- If COVID-19 mRNA vaccination has already occurred, defer TST or IGRA until 4 weeks after completion of 2-dose COVID-19 mRNA vaccination.
- Perform TB symptom screening on all healthcare personnel.
- Test for TB infection before or during the same visit as COVID-19 mRNA vaccination. If this is not possible, prioritization of testing for TB infection needs to be weighed with the importance of receiving COVID-19 mRNA vaccination based on potential COVID-19 exposures and TB risk factors.
- Healthcare personnel with high-risk conditions for TB progression should be fully evaluated as soon as possible.
- Healthcare personnel without high-risk conditions for TB progression should proceed with contact tracing (symptom screening, chest radiograph or other imaging, specimen for microbiologic evaluation) but delay being tested for TB infection (with either TST or IGRA) if prioritized for receiving COVID-19 mRNA vaccination.
All potential recipients of COVID-19 mRNA vaccination should weigh the risks and benefits of delaying TST/IGRA with their healthcare providers.
For more information, please visit Interim Clinical Considerations for Use of mRNA COVID-19 Vaccines Currently Authorized in the United States and Understanding mRNA COVID-19 Vaccines.
Thank you for your continued hard work in the COVID-19 response, and in all that you do to continue to prevent and control TB.
Terence Chorba, MD, DSc
Chief, Field Services Branch, Division of Tuberculosis Elimination

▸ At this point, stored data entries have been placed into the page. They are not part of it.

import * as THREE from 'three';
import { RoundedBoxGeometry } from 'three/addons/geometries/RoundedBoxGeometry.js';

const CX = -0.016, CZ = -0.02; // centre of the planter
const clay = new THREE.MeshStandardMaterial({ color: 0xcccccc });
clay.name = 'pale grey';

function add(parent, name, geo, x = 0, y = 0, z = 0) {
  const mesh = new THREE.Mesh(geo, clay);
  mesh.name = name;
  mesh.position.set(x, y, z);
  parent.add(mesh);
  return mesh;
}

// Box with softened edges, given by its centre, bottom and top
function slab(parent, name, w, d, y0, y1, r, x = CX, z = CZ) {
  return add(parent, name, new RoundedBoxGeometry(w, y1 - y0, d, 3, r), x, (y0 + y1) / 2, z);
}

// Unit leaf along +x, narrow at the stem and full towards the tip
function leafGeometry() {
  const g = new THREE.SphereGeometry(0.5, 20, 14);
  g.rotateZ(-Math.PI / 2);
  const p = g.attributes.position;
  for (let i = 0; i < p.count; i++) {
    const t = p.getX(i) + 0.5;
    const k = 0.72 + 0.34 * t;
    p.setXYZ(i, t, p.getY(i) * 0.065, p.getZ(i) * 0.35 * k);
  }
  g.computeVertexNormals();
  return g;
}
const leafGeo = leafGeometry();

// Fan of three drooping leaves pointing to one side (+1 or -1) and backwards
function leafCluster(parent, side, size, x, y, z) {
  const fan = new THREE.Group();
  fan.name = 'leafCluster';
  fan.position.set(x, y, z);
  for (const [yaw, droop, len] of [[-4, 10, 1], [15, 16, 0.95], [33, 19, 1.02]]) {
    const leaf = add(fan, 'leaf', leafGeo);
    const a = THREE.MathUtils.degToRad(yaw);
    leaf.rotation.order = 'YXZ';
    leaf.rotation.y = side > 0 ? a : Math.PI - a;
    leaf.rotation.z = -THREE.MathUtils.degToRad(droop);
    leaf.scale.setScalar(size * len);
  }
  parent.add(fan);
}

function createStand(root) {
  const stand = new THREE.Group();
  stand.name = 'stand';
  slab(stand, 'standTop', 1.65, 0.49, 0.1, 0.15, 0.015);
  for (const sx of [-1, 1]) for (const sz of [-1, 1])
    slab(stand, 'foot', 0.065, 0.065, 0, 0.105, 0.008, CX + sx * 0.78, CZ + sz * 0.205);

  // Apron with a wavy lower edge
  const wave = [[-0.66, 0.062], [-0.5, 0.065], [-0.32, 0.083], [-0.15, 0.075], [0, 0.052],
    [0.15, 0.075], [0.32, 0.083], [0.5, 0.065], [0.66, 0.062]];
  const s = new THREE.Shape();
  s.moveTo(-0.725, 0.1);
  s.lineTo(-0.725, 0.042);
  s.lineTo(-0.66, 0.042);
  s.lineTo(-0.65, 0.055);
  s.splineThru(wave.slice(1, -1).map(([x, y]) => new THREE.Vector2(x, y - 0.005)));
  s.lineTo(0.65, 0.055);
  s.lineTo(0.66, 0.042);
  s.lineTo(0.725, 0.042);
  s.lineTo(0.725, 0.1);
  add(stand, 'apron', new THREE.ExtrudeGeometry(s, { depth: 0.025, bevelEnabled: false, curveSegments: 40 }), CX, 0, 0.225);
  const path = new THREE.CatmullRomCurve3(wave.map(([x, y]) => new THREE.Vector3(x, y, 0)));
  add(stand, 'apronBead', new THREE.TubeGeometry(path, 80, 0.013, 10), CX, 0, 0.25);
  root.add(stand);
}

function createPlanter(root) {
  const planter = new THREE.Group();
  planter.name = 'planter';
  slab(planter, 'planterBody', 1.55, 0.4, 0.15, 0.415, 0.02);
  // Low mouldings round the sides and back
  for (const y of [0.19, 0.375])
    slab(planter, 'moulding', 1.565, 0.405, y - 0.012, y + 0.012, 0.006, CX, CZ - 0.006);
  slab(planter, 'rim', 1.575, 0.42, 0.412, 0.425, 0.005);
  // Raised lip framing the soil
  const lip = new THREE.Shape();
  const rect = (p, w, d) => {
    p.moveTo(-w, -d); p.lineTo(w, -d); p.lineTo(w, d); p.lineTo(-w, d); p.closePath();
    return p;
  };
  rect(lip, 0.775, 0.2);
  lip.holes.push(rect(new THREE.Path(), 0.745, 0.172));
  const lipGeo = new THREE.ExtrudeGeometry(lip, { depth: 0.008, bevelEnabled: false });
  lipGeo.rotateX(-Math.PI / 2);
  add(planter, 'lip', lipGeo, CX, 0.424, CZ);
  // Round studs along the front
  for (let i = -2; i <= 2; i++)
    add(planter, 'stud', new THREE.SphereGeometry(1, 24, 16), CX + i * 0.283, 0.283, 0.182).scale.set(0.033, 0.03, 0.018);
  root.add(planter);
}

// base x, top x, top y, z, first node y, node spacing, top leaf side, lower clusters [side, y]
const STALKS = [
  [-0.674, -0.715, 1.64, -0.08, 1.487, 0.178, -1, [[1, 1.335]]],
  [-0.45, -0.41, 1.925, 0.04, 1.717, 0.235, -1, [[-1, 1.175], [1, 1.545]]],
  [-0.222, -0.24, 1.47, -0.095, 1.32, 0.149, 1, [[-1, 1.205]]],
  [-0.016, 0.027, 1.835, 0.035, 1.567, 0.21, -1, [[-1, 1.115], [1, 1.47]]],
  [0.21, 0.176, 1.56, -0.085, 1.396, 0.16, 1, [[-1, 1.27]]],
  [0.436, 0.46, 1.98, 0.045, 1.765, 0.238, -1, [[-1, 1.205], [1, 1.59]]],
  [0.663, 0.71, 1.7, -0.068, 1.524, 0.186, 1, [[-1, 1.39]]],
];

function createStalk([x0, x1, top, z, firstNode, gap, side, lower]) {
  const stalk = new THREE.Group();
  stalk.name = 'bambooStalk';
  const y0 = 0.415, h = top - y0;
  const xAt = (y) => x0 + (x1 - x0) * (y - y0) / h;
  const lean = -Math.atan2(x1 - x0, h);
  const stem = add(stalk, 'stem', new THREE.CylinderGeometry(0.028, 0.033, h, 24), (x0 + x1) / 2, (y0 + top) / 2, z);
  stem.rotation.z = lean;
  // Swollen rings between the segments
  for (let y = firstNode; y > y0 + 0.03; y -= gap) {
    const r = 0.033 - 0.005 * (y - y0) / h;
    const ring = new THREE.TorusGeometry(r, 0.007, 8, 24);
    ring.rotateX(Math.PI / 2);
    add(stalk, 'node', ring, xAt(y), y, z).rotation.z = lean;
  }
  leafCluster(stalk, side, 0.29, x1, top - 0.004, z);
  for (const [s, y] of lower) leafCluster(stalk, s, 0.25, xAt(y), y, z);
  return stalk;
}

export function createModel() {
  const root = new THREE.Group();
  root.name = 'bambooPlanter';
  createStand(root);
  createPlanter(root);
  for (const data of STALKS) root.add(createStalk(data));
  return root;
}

National Center for HIV/AIDS, Viral Hepatitis, STD, and TB Prevention
Centers for Disease Control and Prevention
1600 Clifton Road NE (US 12-4), Atlanta, GA 30329